- **Exercise brief**
Count every line in the entries below that contains the word "objects", and give only that number.
[Data records Boundary: Start]
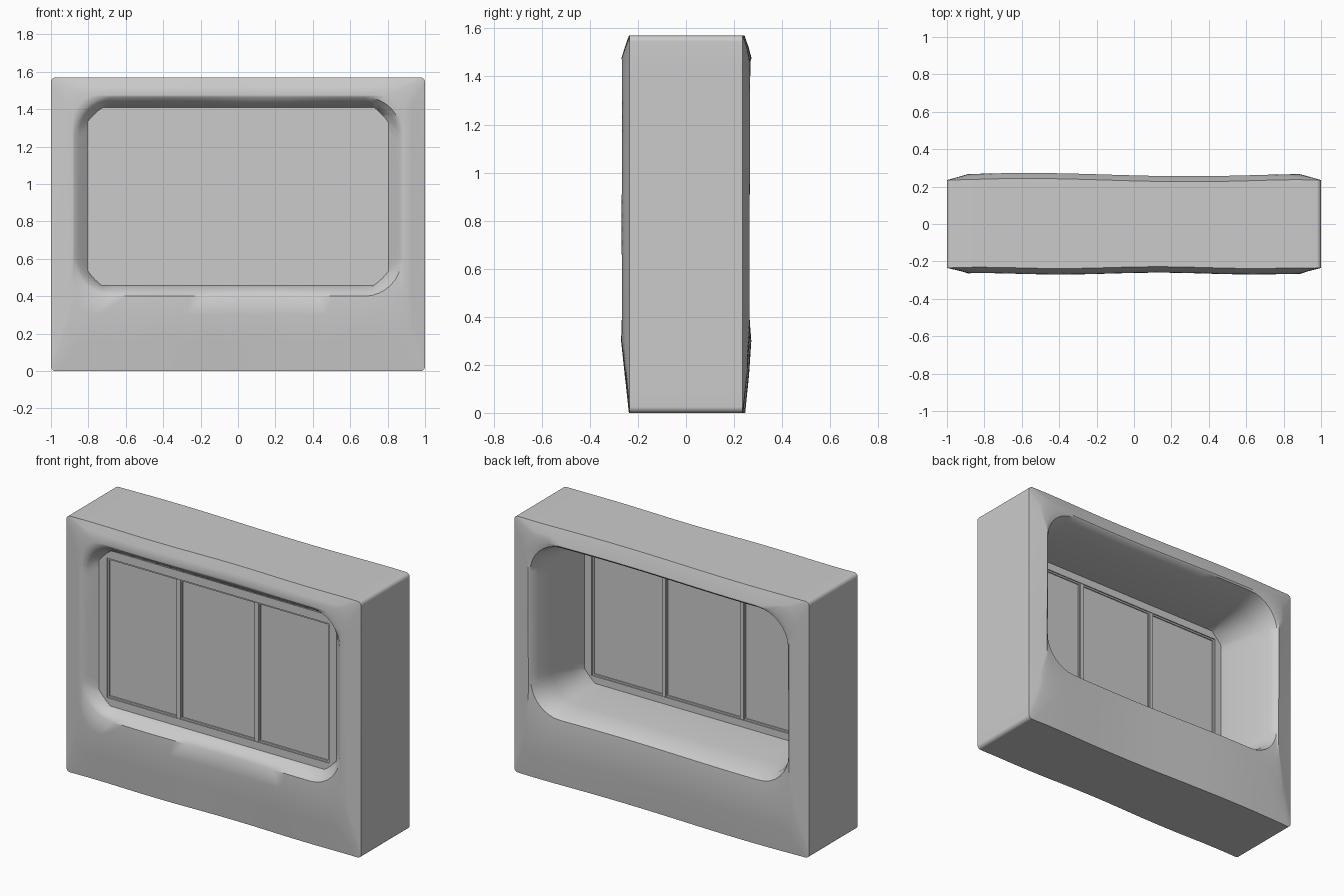
import bpy, bmesh, math

if "Cube" in bpy.data.objects:
    bpy.data.objects.remove(bpy.data.objects["Cube"])

def ring(hx, z0, z1, r, y, wave=None, chamfer=False, n_arc=8, n_side=16):
    """Rounded (or chamfered) rectangle in the XZ plane, same point count every time."""
    corners = [(hx - r, z0 + r, -90), (hx - r, z1 - r, 0), (-hx + r, z1 - r, 90), (-hx + r, z0 + r, 180)]
    arcs = []
    for cx, cz, a0 in corners:
        a, b = math.radians(a0), math.radians(a0 + 90)
        arc = []
        for i in range(n_arc + 1):
            t = i / n_arc
            if chamfer:
                c = math.cos(a) * (1 - t) + math.cos(b) * t
                s = math.sin(a) * (1 - t) + math.sin(b) * t
            else:
                c, s = math.cos(a + (b - a) * t), math.sin(a + (b - a) * t)
            arc.append((cx + r * c, cz + r * s))
        arcs.append(arc)
    pts = []
    for k in range(4):
        pts += arcs[k]
        p, q = arcs[k][-1], arcs[(k + 1) % 4][0]
        for i in range(1, n_side):
            t = i / n_side
            pts.append((p[0] + (q[0] - p[0]) * t, p[1] + (q[1] - p[1]) * t))
    return [(x, y + (wave(x, z) if wave else 0), z) for x, z in pts]

def loft(name, rings, smooth=None):
    """Skin a closed chain of rings."""
    bm = bmesh.new()
    vs = [[bm.verts.new(p) for p in r] for r in rings]
    n = len(rings[0])
    for i in range(len(vs)):
        a, b = vs[i], vs[(i + 1) % len(vs)]
        for j in range(n):
            k = (j + 1) % n
            bm.faces.new((a[j], a[k], b[k], b[j]))
    bmesh.ops.remove_doubles(bm, verts=bm.verts, dist=1e-4)
    bmesh.ops.recalc_face_normals(bm, faces=bm.faces)
    me = bpy.data.meshes.new(name)
    bm.to_mesh(me)
    bm.free()
    ob = bpy.data.objects.new(name, me)
    bpy.context.collection.objects.link(ob)
    if smooth:
        bpy.context.view_layer.objects.active = ob
        ob.select_set(True)
        bpy.ops.object.shade_smooth_by_angle(angle=math.radians(smooth))
        ob.select_set(False)
    return ob

def box(name, x0, x1, y0, y1, z0, z1):
    bpy.ops.mesh.primitive_cube_add(size=1, location=((x0 + x1) / 2, (y0 + y1) / 2, (z0 + z1) / 2))
    ob = bpy.context.object
    ob.name = name
    ob.scale = (x1 - x0, y1 - y0, z1 - z0)
    ob.select_set(False)
    return ob

# Gentle hand-plastered waviness, fading out at the wall ends
def fade(x):
    return max(0, 1 - x ** 6)

def back_wave(x, z):
    return fade(x) * (0.009 * math.cos(3.5 * (x + 0.6)) + 0.003 * math.cos(5 * z))

def front_wave(x, z):
    return fade(x) * (0.005 * math.sin(6 * x + 0.8) + 0.002 * math.cos(4 * z))

# Thick plaster wall: face, bulging lip, tapered reveal; front then back
Z = 1.57
front = [ring(1.0, 0, Z, 0.025, -0.235, front_wave),
         ring(0.93, 0.16, 1.52, 0.08, -0.252, front_wave),
         ring(0.885, 0.30, 1.475, 0.14, -0.266, front_wave),
         ring(0.875, 0.40, 1.465, 0.20, -0.262, front_wave),
         ring(0.85, 0.425, 1.445, 0.17, -0.24),
         ring(0.80, 0.46, 1.405, 0.07, -0.19, chamfer=True)]
back = [ring(0.80, 0.46, 1.405, 0.07, -0.165, chamfer=True),
        ring(0.81, 0.455, 1.412, 0.11, -0.06),
        ring(0.83, 0.445, 1.428, 0.15, 0.10),
        ring(0.855, 0.43, 1.45, 0.18, 0.21),
        ring(0.875, 0.405, 1.465, 0.20, 0.256, back_wave),
        ring(0.885, 0.30, 1.475, 0.14, 0.263, back_wave),
        ring(0.93, 0.16, 1.52, 0.08, 0.252, back_wave),
        ring(1.0, 0, Z, 0.025, 0.235, back_wave)]
loft("plaster_wall", front + back, 40)

# Window frame with chamfered outer corners and a stepped inner bead
outer = dict(hx=0.81, z0=0.45, z1=1.415, r=0.074, chamfer=True)
inner = dict(hx=0.752, z0=0.503, z1=1.358, r=0.0)
loft("window_frame", [ring(y=-0.195, **outer), ring(y=-0.195, **inner),
                      ring(y=-0.160, **inner), ring(y=-0.160, **outer)])
bead_in = dict(hx=0.742, z0=0.513, z1=1.348, r=0.0)
loft("frame_bead", [ring(y=-0.188, **inner), ring(y=-0.188, **bead_in),
                    ring(y=-0.167, **bead_in), ring(y=-0.167, **inner)])

# Two upright bars, each a core with a slimmer raised strip
for i, x in enumerate((-0.267, 0.262)):
    box(f"upright_bar_{i}", x - 0.019, x + 0.019, -0.188, -0.167, 0.505, 1.356)
    box(f"upright_strip_{i}", x - 0.012, x + 0.012, -0.195, -0.160, 0.505, 1.356)

# Three panes
for i, (a, b) in enumerate(((-0.75, -0.267), (-0.267, 0.262), (0.262, 0.75))):
    box(f"pane_{i}", a, b, -0.180, -0.174, 0.505, 1.356)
[Data records Boundary: End]
- **Response to this exercise**
5